Some might be too quick to dismiss these ambitions as another dream in a land of dreamers. After all, Californians, like Texans and Floridians, have had high-speed rail studies since back in the late 1970s. Yet as will be pointed out below, the California approach might hold lessons for other high-speed aspirants.
The authority has already received environmental clearance at a project level for its network, the first for a high-speed rail system in the U.S. Recently, it named its program management team, and has begun the first of the next four phases, getting ready for preliminary engineering and further environmental approval for each of the six regional segments of the 700-mile statewide network.
Firsts for U.S., if successful
True, the Northeast Corridor was the first application of high-speed rail in the U.S., but the California project would be the first “very high-speed” system, like those of Spain, France, Germany and Japan, among others. The system will have a top commercial speed of 220 mph, serving the major metropolitan centers of the San Francisco Bay Area, Sacramento, Los Angeles and San Diego, as well as points in between. Studies have estimated that the system could carry as many as 68 million passengers each year by 2020.
The plan is based on proven high-speed steel wheel/steel rail technology long in use in Asia and Europe without serious accident (the recent accident in Germany was a maglev test train), even in earthquake-prone Japan, Taiwan and Korea. To achieve these speeds, the lines would operate on a mostly dedicated, fully grade-separated track with security fencing, surveillance systems and intrusion detection.
Because the program will provide a level of rail service technology not yet available in the U.S., many components of the project will require departures from existing American standards. Moreover, the project will incorporate international rolling stock, control systems, special structural design techniques and project delivery techniques that will need the approval of state and federal regulators. Last, but perhaps most difficult, the authority will need voter approval for a $10 billion bond issue that helps fund the project price tag, which could run as much as $40 billion over the next three decades.
Officials know these are huge challenges and that key to sustaining and building the political support needed for a successful bond measure two years from now will be racking up progress that shows immediate benefits.

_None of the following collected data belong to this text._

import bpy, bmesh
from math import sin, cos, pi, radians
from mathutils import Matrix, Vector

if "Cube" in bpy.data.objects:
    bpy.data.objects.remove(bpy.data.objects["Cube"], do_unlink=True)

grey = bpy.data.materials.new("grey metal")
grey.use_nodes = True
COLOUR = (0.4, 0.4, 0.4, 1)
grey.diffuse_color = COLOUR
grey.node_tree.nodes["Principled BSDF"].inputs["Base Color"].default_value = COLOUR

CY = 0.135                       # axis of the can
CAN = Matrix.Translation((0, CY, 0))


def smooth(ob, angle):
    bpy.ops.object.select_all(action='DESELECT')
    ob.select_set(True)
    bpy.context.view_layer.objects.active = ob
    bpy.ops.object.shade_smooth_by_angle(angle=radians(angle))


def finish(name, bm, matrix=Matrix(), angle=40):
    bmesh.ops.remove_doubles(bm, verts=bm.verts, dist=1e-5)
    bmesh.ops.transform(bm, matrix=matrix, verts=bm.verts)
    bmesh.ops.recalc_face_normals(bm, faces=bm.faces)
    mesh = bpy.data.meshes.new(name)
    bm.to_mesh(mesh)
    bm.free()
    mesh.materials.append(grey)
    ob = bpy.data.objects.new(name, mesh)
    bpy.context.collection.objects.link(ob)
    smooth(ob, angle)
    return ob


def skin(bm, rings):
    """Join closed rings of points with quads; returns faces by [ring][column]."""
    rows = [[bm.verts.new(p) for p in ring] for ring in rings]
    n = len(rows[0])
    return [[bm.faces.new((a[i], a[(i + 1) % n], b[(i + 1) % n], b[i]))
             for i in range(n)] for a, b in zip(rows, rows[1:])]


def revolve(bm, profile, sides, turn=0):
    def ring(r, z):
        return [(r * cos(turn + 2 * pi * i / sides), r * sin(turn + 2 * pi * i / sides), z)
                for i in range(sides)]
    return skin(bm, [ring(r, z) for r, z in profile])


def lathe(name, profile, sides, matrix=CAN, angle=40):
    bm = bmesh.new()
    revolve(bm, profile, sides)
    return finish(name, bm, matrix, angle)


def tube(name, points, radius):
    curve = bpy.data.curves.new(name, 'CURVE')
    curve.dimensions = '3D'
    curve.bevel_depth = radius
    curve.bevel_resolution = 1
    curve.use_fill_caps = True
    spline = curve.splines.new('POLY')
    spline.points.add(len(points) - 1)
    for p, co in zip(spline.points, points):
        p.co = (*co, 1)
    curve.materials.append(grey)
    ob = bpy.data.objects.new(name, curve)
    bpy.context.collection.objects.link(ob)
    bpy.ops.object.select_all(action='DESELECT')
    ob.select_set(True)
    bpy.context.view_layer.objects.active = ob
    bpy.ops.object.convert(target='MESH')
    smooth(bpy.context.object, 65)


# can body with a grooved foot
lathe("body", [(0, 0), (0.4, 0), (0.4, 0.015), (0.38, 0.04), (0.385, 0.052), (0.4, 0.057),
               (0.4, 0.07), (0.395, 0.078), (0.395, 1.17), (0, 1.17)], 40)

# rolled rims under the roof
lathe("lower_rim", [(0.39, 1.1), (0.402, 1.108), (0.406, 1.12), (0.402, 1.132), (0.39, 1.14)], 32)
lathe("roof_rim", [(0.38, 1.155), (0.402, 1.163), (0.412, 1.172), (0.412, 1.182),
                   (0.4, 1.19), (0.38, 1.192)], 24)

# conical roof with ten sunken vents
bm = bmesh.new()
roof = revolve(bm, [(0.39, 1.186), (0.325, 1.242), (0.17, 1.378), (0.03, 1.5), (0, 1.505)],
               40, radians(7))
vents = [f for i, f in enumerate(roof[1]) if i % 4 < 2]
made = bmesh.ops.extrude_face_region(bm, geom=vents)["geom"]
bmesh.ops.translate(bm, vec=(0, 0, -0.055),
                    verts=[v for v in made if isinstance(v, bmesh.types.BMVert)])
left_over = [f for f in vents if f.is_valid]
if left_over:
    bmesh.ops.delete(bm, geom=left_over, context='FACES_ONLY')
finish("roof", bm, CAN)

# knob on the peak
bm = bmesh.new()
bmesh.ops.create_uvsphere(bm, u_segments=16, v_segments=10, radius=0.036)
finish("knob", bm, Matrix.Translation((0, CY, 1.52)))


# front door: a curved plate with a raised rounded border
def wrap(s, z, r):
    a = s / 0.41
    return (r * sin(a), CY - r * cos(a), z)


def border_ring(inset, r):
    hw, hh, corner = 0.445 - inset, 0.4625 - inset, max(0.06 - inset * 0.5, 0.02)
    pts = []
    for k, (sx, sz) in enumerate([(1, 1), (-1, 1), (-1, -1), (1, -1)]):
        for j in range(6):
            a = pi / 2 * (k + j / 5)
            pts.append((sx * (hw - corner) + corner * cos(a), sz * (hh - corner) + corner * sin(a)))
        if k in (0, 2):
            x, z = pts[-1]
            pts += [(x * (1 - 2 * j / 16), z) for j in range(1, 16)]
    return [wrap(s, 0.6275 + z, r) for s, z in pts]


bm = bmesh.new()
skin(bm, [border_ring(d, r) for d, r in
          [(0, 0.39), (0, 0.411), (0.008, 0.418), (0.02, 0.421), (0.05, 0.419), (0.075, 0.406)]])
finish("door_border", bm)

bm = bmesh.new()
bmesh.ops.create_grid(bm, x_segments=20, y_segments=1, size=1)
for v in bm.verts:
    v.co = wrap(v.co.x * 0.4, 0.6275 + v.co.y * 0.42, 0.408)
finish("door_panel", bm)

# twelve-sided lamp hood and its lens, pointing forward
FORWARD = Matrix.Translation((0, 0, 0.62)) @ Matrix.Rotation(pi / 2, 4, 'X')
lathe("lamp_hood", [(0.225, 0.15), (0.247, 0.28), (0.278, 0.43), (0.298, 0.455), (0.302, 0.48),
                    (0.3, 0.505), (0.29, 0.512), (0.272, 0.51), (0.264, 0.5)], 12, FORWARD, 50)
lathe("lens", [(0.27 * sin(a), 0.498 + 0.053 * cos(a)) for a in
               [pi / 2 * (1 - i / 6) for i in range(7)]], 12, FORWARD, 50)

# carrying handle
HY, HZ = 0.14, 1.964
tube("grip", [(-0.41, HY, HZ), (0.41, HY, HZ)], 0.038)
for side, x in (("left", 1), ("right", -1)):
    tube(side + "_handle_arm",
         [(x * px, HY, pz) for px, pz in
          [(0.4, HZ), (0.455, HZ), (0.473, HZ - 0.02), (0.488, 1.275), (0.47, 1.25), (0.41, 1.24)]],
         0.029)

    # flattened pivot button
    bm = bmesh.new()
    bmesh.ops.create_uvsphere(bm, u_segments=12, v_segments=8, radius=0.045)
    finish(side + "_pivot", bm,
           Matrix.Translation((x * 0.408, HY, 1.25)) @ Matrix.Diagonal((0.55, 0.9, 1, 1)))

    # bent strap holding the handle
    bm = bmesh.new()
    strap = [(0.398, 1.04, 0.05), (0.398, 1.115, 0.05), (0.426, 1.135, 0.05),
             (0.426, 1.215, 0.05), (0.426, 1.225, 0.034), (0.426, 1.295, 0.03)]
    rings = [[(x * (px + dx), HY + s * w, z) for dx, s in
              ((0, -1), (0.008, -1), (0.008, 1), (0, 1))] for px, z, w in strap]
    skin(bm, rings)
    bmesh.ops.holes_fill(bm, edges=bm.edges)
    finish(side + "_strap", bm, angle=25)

Like urban rail projects, future build-outs are politically more feasible when the first segments are successful.
Accordingly, the authority plans to make immediate alignment upgrades that will benefit existing commuter and inter-city rail service to improve safety and relieve corridor congestion through signaling and other improvements. Then, the project will work with local authorities again to upgrade electrification of existing commuter and inter-city rail service to improve air quality, increase speed and also to be compatible with full 220 mph high-speed service.

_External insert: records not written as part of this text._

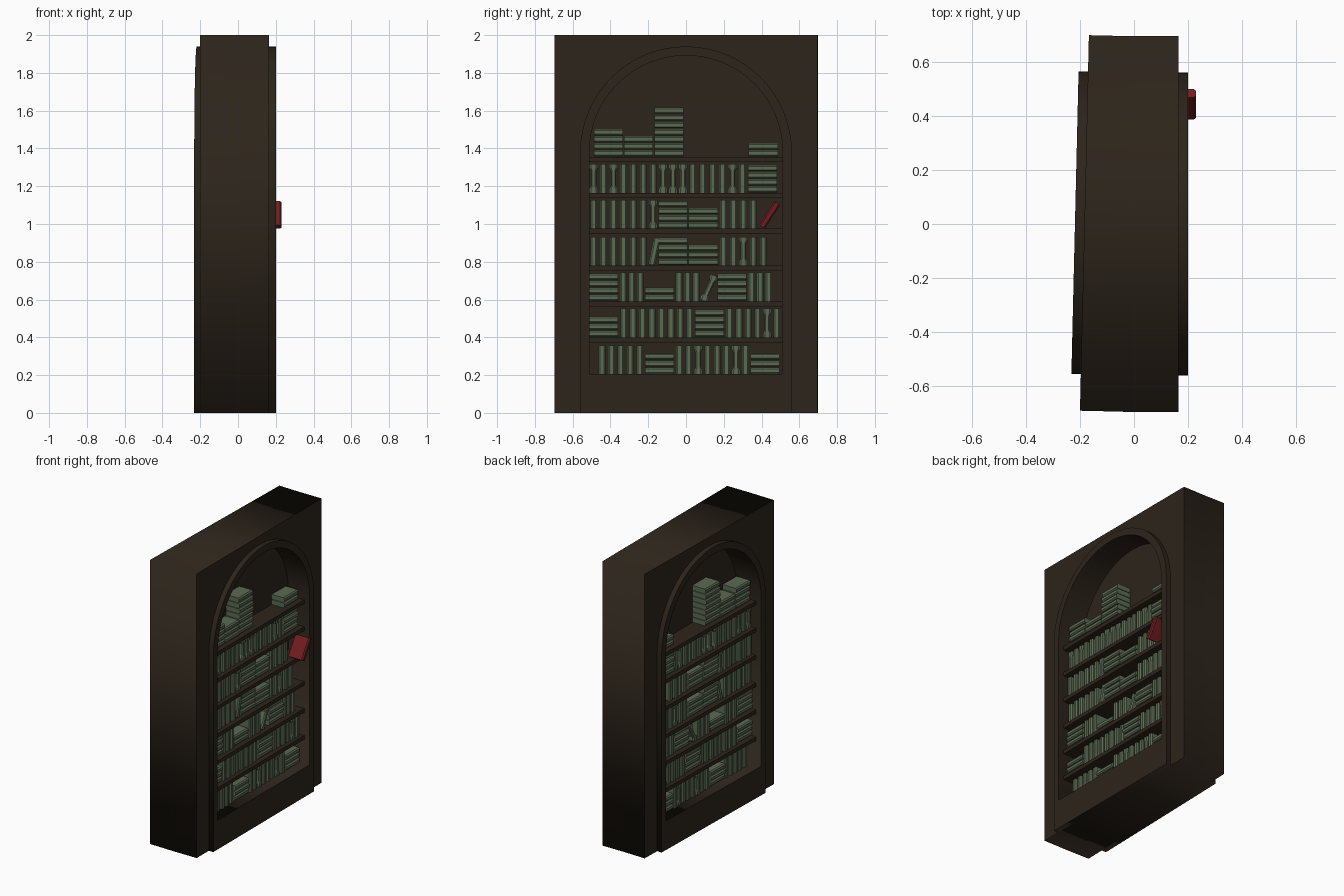
import bpy, bmesh, math, random
from mathutils import Matrix, Vector

if "Cube" in bpy.data.objects:
    bpy.data.objects.remove(bpy.data.objects["Cube"])

random.seed(4)


def material(name, rgb):
    m = bpy.data.materials.new(name)
    m.diffuse_color = (*rgb, 1)
    m.use_nodes = True
    m.node_tree.nodes["Principled BSDF"].inputs["Base Color"].default_value = m.diffuse_color
    return m


WOOD = material("dark_wood", (0.026, 0.018, 0.011))
GREEN = material("green_cloth", (0.105, 0.145, 0.085))
RED = material("red_cloth", (0.17, 0.012, 0.014))

# back half: mirrored front half, turned very slightly
BACK = (Matrix.Translation((-0.0185, 0, 0)) @ Matrix.Rotation(math.radians(-1.36), 4, 'Z')
        @ Matrix.Scale(-1, 4, (1, 0, 0)))


def add_mesh(name, mesh, mat):
    mesh.materials.clear()
    mesh.materials.append(mat)
    ob = bpy.data.objects.new(name, mesh)
    bpy.context.collection.objects.link(ob)
    return ob


def both_sides(name, mesh, mat):
    add_mesh("front_" + name, mesh, mat)
    other = mesh.copy()
    other.transform(BACK)
    other.flip_normals()
    add_mesh("back_" + name, other, mat)


def arch(r, z0, n=32):
    c = 1.38
    pts = [(-r, z0), (r, z0)]
    return pts + [(r * math.cos(math.pi * i / n), c + r * math.sin(math.pi * i / n))
                  for i in range(n + 1)]


def plate(outlines, x0, x1):
    """Filled outline(s) in the y-z plane, extruded from x0 to x1."""
    cu = bpy.data.curves.new("outline", 'CURVE')
    cu.dimensions = '2D'
    cu.fill_mode = 'BOTH'
    cu.extrude = (x1 - x0) / 2
    for pts in outlines:
        sp = cu.splines.new('POLY')
        sp.points.add(len(pts) - 1)
        for p, (y, z) in zip(sp.points, pts):
            p.co = (y, z, 0, 1)
        sp.use_cyclic_u = True
    ob = bpy.data.objects.new("outline", cu)
    bpy.context.collection.objects.link(ob)
    dg = bpy.context.evaluated_depsgraph_get()
    me = bpy.data.meshes.new_from_object(ob.evaluated_get(dg))
    bpy.data.objects.remove(ob)
    me.transform(Matrix(((0, 0, 1, (x0 + x1) / 2), (1, 0, 0, 0), (0, 1, 0, 0), (0, 0, 0, 1))))
    return me


def box(bm, x0, x1, y0, y1, z0, z1):
    m = Matrix.Translation(((x0 + x1) / 2, (y0 + y1) / 2, (z0 + z1) / 2)) \
        @ Matrix.Diagonal((x1 - x0, y1 - y0, z1 - z0, 1))
    bmesh.ops.create_cube(bm, size=1, matrix=m)


def to_mesh(bm, name):
    me = bpy.data.meshes.new(name)
    bmesh.ops.recalc_face_normals(bm, faces=bm.faces)
    bm.to_mesh(me)
    bm.free()
    return me


def book(bm, m, length, thick, depth=0.11, waisted=False):
    """Standing book centred on y=0, spine towards +x, chamfered spine edges."""
    ends = thick * 1.3 if waisted else thick
    secs = [(0, ends), (0.13, ends), (0.24, thick * 0.8), (0.76, thick * 0.8), (0.87, ends), (1, ends)] \
        if waisted else [(0, thick), (1, thick)]
    loops = []
    for f, w in secs:
        h = w / 2
        pts = [(0, -h), (depth - 0.008, -h), (depth, -h * .55), (depth, h * .55), (depth - 0.008, h), (0, h)]
        loops.append([bm.verts.new(m @ Vector((x, y, f * length))) for x, y in pts])
    bm.faces.new(loops[0])
    bm.faces.new(loops[-1])
    for a, b in zip(loops, loops[1:]):
        for i in range(6):
            j = (i + 1) % 6
            bm.faces.new((a[i], a[j], b[j], b[i]))


# cabinet body with arched niche
rect = [(-0.695, 0), (0.695, 0), (0.695, 2), (-0.695, 2)]
both_sides("cabinet_body", plate([rect, arch(0.512, 0.205)], 0.01, 0.165), WOOD)
both_sides("niche_back_panel", plate([rect], -0.04, 0.01), WOOD)

# raised arch surround with plinth
both_sides("arch_surround", plate([arch(0.56, 0), arch(0.512, 0.205)], 0.16, 0.2), WOOD)

# shelves
SHELF_Z = [0.205, 0.40, 0.59, 0.78, 0.975, 1.165, 1.355]
bm = bmesh.new()
for z in SHELF_Z[1:]:
    box(bm, 0, 0.158, -0.514, 0.514, z - 0.027, z)
both_sides("shelves", to_mesh(bm, "shelves"), WOOD)

# books: v upright, b waisted spine, / and L leaning, digit = lying stack, . gap
ROWS = [("vvvvv3vvbvvvbv3", -0.47, 0.05),
        ("3vvvvvvvv4vvvvbv", -0.515, 0.05),
        ("4vvv2vvvL4vvv", -0.515, 0.045),
        ("vvvvvv/43vvbvv", -0.515, 0.0525),
        ("vvvvvvb43vvvv", -0.515, 0.0525),
        ("bvbvvvvbbbvvvvbv4", -0.515, 0.0525),
        ("437..........2", -0.49, 0.05)]
X0, TH = 0.02, 0.0375
bm = bmesh.new()
for z, (row, y, pitch) in zip(SHELF_Z, ROWS):
    for c in row:
        if c in "vb":
            m = Matrix.Translation((X0 + random.uniform(-.004, .004), y + pitch / 2, z))
            book(bm, m, 0.152, 0.036, waisted=c == "b")
            y += pitch
        elif c in "/L":
            a = 12 if c == "/" else 24
            m = Matrix.Translation((X0, y + 0.018, z + 0.004)) @ Matrix.Rotation(math.radians(-a), 4, 'X')
            book(bm, m, 0.145, 0.036, waisted=c == "L")
            y += pitch if c == "/" else 0.09
        elif c == ".":
            y += 0.034
        else:
            for i in range(int(c)):
                m = Matrix.Translation((X0 + random.uniform(-.004, .004),
                                        y + 0.156, z + TH * (i + 0.5))) @ Matrix.Rotation(math.pi / 2, 4, 'X')
                book(bm, m, 0.154, TH - 0.004)
            y += 0.16
both_sides("books", to_mesh(bm, "books"), GREEN)

# red leaning book, pulled forward on the front side only
bm = bmesh.new()
m = Matrix.Translation((0.12, 0.402, 0.985)) @ Matrix.Rotation(math.radians(-33), 4, 'X')
book(bm, m, 0.15, 0.036)
add_mesh("red_book", to_mesh(bm, "red_book"), RED)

By deploying an implementation strategy that uses the experience of similar programs around the world — successes as well as mistakes — the California authority hopes to minimize project and political risk while showing measurable progress. The plan calls for environmental “records of decision” on all six of the regional segments of the system by the end of 2009. And because work will be performed concurrently throughout the state, some segments will likely be completed earlier than others. Immediately after the November 2008 bond referendum is passed, the authority will be ready to go with several “early construction packages” on segments that received earlier environmental clearance.
Thus, in this way, California’s high-speed program will be not only a triumph of fast technology but a lesson in fast-tracking complex projects with regional synergies. It will build incrementally the political buy-in as it constructs the system.